Of course, the danger with huge influxes of cash is a scenario like post-earthquake Haiti, where more than $13 billion of aid money poured in after a powerful 2010 earthquake ravaged the country. Yet, much of that money was misspent or mismanaged. Today, that country is hardly better prepared for the crises that continue to afflict it, including not only earthquakes but also, more recently, cholera.

Avoiding another scenario like that takes work on our part. It takes spending time to find out which organizations or groups have good reputations in Turkey and Syria, and also the capacity to deploy donations for a meaningful and sustained emergency response. I’m lucky to have friends and former colleagues in Antakya whom I can ask. (From their vantage, they’ve recommended the White Helmets, Molham Volunteering Team, Syrian American Medical Society, Doctors Without Borders and Norwegian Refugee Council). If you want to do your own research, you might know an aid worker, or someone with family in Turkey or Syria who could help point you in the right direction. Social media, of course, is also full of GoFundMe’s. If a fundraising campaign is led by someone you trust and they’re posting receipts of how they’re spending donations or offering some other form of accountability, that could also be a direct route of helping that avoids the overhead costs of larger institutions.

After I fled Syria and started over as an actor in Hollywood, I realized I could use my art and voice to call attention to the plight of refugees.

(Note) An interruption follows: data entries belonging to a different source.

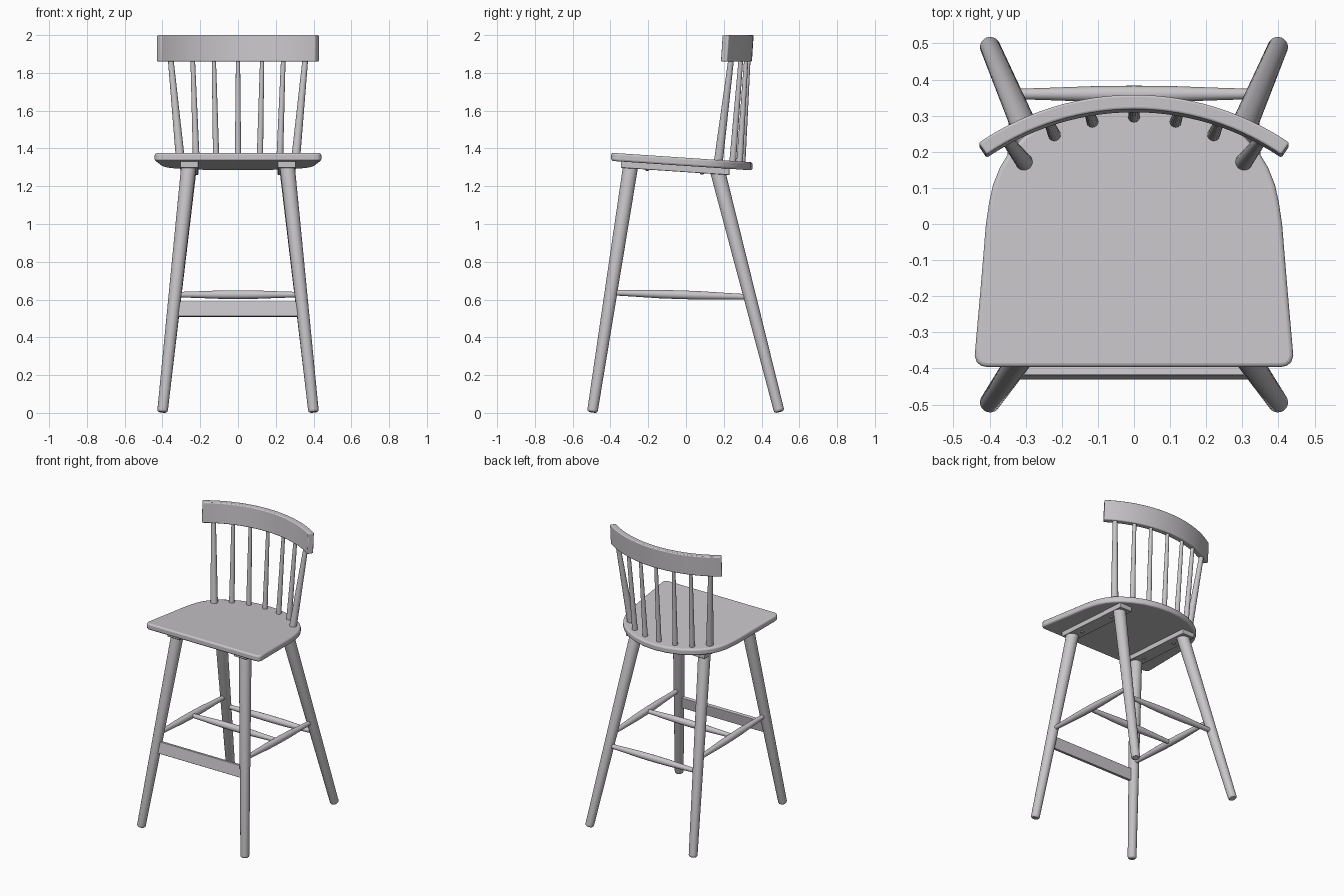
import bpy, bmesh, math
from mathutils import Vector

if "Cube" in bpy.data.objects:
    bpy.data.objects.remove(bpy.data.objects["Cube"])

mat = bpy.data.materials.new("light grey")
mat.diffuse_color = (0.58, 0.56, 0.58, 1)
mat.use_nodes = True
mat.node_tree.nodes["Principled BSDF"].inputs["Base Color"].default_value = mat.diffuse_color
SLOPE = -0.067                      # seat tilts down to the back


def seat_top(y):
    return 1.3505 + SLOPE * y


def finish(name, bm, bevel=0):
    bmesh.ops.recalc_face_normals(bm, faces=bm.faces)
    me = bpy.data.meshes.new(name)
    bm.to_mesh(me)
    bm.free()
    me.materials.append(mat)
    ob = bpy.data.objects.new(name, me)
    bpy.context.collection.objects.link(ob)
    if bevel:
        m = ob.modifiers.new("bevel", 'BEVEL')
        m.width, m.segments = bevel, 3
        m.limit_method, m.angle_limit = 'ANGLE', math.radians(40)
    bpy.ops.object.select_all(action='DESELECT')
    ob.select_set(True)
    bpy.context.view_layer.objects.active = ob
    bpy.ops.object.shade_smooth_by_angle(angle=math.radians(35))
    return ob


def rod(name, a, b, profile, sides=20):
    """Turned rod from a to b; profile = (fraction along, radius) pairs."""
    a, b = Vector(a), Vector(b)
    q = (b - a).to_track_quat('Z', 'Y')
    bm = bmesh.new()
    rings = []
    for t, r in profile:
        c = a.lerp(b, t)
        rings.append([bm.verts.new(c + q @ Vector((r * math.cos(k), r * math.sin(k), 0)))
                      for k in (2 * math.pi * i / sides for i in range(sides))])
    for r0, r1 in zip(rings, rings[1:]):
        for i in range(sides):
            j = (i + 1) % sides
            bm.faces.new((r0[i], r0[j], r1[j], r1[i]))
    bm.faces.new(rings[0][::-1])
    bm.faces.new(rings[-1])
    return finish(name, bm)


def slanted_box(name, x0, x1, section, bevel):
    """Four-point (y, z) section pulled along x."""
    bm = bmesh.new()
    f = bm.faces.new([bm.verts.new((x0, y, z)) for y, z in section])
    r = bmesh.ops.extrude_face_region(bm, geom=[f])
    bmesh.ops.translate(bm, vec=(x1 - x0, 0, 0),
                        verts=[v for v in r["geom"] if isinstance(v, bmesh.types.BMVert)])
    return finish(name, bm, bevel)


# seat: half outline mirrored, extruded
half = [(0.405, -0.396), (0.422, -0.393), (0.435, -0.383), (0.441, -0.365), (0.439, -0.34),
        (0.424, -0.17), (0.41, 0.0), (0.401, 0.06), (0.39, 0.11), (0.372, 0.155), (0.345, 0.2),
        (0.305, 0.243), (0.25, 0.284), (0.18, 0.319), (0.09, 0.344), (0, 0.352)]
outline = half + [(-x, y) for x, y in half[-2::-1]]
bm = bmesh.new()
face = bm.faces.new([bm.verts.new((x, y, seat_top(y))) for x, y in outline])
res = bmesh.ops.extrude_face_region(bm, geom=[face])
bmesh.ops.translate(bm, vec=(0, 0, -0.043),
                    verts=[v for v in res["geom"] if isinstance(v, bmesh.types.BMVert)])
finish("seat", bm, 0.011)

# curved backrest rail, leaning slightly back
bm = bmesh.new()
rings = []
N = 28
for i in range(N + 1):
    a = math.radians(-34.4 + 68.8 * i / N)
    rings.append([bm.verts.new((r * math.sin(a), -0.404 + dy + r * math.cos(a), z))
                  for r, z, dy in ((0.722, 1.86, -0.009), (0.762, 1.86, -0.009),
                                   (0.762, 2.0, 0), (0.722, 2.0, 0))])
for p, q in zip(rings, rings[1:]):
    for k in range(4):
        bm.faces.new((p[k], p[(k + 1) % 4], q[(k + 1) % 4], q[k]))
bm.faces.new(rings[0])
bm.faces.new(rings[-1][::-1])
finish("backrest_rail", bm, 0.006)

# back spindles: base x, base y, top x, top y, base radius, top radius
for bx, by, tx, ty, r0, r1 in ((0, 0.297, 0, 0.331, 0.017, 0.011),
                               (0.115, 0.283, 0.128, 0.319, 0.017, 0.011),
                               (0.22, 0.246, 0.24, 0.291, 0.018, 0.012),
                               (0.303, 0.17, 0.357, 0.24, 0.024, 0.015)):
    for s in ((1, -1) if bx else (1,)):
        rod("back_spindle", (s * bx, by, seat_top(by) - 0.02), (s * tx, ty, 1.88),
            ((0, r0), (1, r1)), 16)

LEG = ((0, 0.02), (0.004, 0.026), (0.01, 0.028), (1, 0.04))
SPIN = ((0, 0.014), (0.15, 0.017), (0.35, 0.022), (0.5, 0.023),
        (0.65, 0.022), (0.85, 0.017), (1, 0.014))
for s in (1, -1):
    # legs
    rod("front_leg", (s * 0.4, -0.496, 0.004), (s * 0.26, -0.292, 1.315), LEG, 24)
    rod("back_leg", (s * 0.4, 0.494, 0.006), (s * 0.26, 0.166, 1.285), LEG, 24)
    # batten under the seat, with two screw heads
    sec = [(y, seat_top(y) - 0.043 - d) for y, d in
           ((-0.345, -0.003), (0.23, -0.003), (0.23, 0.033), (-0.345, 0.033))]
    slanted_box("seat_batten", s * 0.21, s * 0.305, sec, 0.004)
    for y in (-0.205, 0.085):
        z = seat_top(y) - 0.076
        rod("screw_head", (s * 0.256, y, z + 0.01), (s * 0.256, y, z - 0.007),
            ((0, 0.012), (0.7, 0.012), (1, 0.007)), 12)
    # side stretcher
    rod("side_stretcher", (s * 0.332, -0.4, 0.637), (s * 0.332, 0.335, 0.614), SPIN)

# cross stretchers
rod("middle_stretcher", (-0.33, -0.04, 0.626), (0.33, -0.04, 0.626), SPIN)
rod("back_stretcher", (-0.342, 0.36, 0.535), (0.342, 0.36, 0.535), SPIN)

# flat front footrest, tilted with the legs
slanted_box("front_footrest", -0.335, 0.335,
            [(-0.431, 0.512), (-0.407, 0.508), (-0.394, 0.586), (-0.418, 0.59)], 0.003)
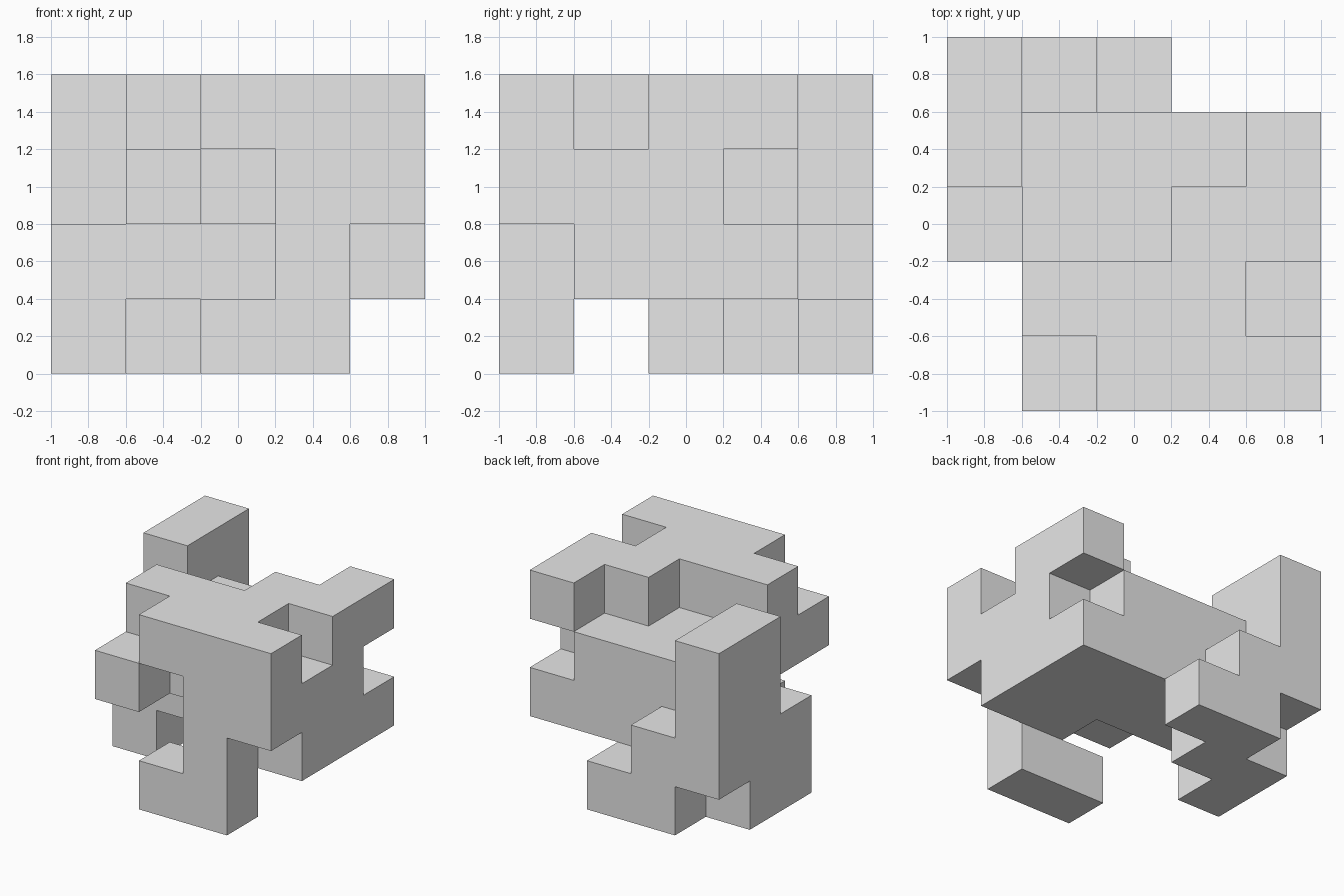
import bpy
import bmesh
from mathutils import Vector

cube = bpy.data.objects.get("Cube")
if cube:
    bpy.data.objects.remove(cube, do_unlink=True)

CELL = 0.4

# Floor plans from the bottom layer up; rows run back to front, columns left to right
LAYERS = [
    [".##..",
     "##...",
     "#....",
     ".....",
     "..##."],
    ["##...",
     "#####",
     "#####",
     "...##",
     "...#."],
    ["#....",
     "####.",
     ".####",
     ".####",
     ".#.##"],
    ["#....",
     "#...#",
     "...##",
     ".###.",
     "..###"],
]

# Filled cells
filled = {
    (x, y, z)
    for z, plan in enumerate(LAYERS)
    for y, row in enumerate(reversed(plan))
    for x, mark in enumerate(row)
    if mark == "#"
}

# Outer skin: one square wherever a filled cell meets an empty one
bm = bmesh.new()
half = Vector((1, 1, 0))
for cell in sorted(filled):
    centre = Vector(cell) + Vector((0.5, 0.5, 0.5))
    for axis in range(3):
        for sign in (-1, 1):
            normal = Vector((0, 0, 0))
            normal[axis] = sign
            if tuple(int(c + n) for c, n in zip(cell, normal)) in filled:
                continue
            u = Vector((0, 0, 0))
            u[(axis + 1) % 3] = 0.5
            v = normal.cross(u)
            middle = centre + normal * 0.5
            corners = (middle - u - v, middle + u - v, middle + u + v, middle - u + v)
            bm.faces.new([bm.verts.new(c * CELL - half) for c in corners])
bmesh.ops.remove_doubles(bm, verts=bm.verts, dist=0.001)

mesh = bpy.data.meshes.new("block_sculpture")
bm.to_mesh(mesh)
bm.free()
sculpture = bpy.data.objects.new("block_sculpture", mesh)
bpy.context.collection.objects.link(sculpture)

# Plain grey finish
grey = bpy.data.materials.new("plain_grey")
grey.use_nodes = True
colour = (0.8, 0.8, 0.8, 1)
grey.diffuse_color = colour
grey.node_tree.nodes["Principled BSDF"].inputs["Base Color"].default_value = colour
mesh.materials.append(grey)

In the months to come, the emergency will continue, albeit in a different form. Rebuilding — especially in parts of Syria already torn apart by war — will take years, and our response will matter then, too. Supporting the area in a few years might mean continued donations, but it could also take the form of amplifying the advocacy of the local leaders who emerge during this crisis. Or you could sponsor asylum seekers from that area, which individual Americans can now do. Or do something fun, like planning a holiday in the area once rebuilding has progressed further. Antakya is beautiful, its old town lined with charming cobblestone streets, its markets selling fresh savory pide and the best sweet homemade kunefe I’ve ever tasted. Just outside the city, stunning rock-carved churches and mosques dot the hills.

Some of those sites have been destroyed by the earthquake. But with the right kind of help, they can be restored, perhaps not exactly as they were before — but that’s not the point. Disasters transform us. So can rebuilding collectively, with the kind of care and sustained engagement that we’d extend to our own neighbors. In other words, this is a time for mutual aid, which, above all, is tailored to the needs of our neighbors and continues even after the media have stopped covering the story. But mutual aid doesn’t have to stop at the boundary of our neighborhood or even our country — it can span borders, oceans and time zones. It can span humanity.

Raksha Vasudevan is a writer based in Denver and a former aid worker. @RakshaVasudevan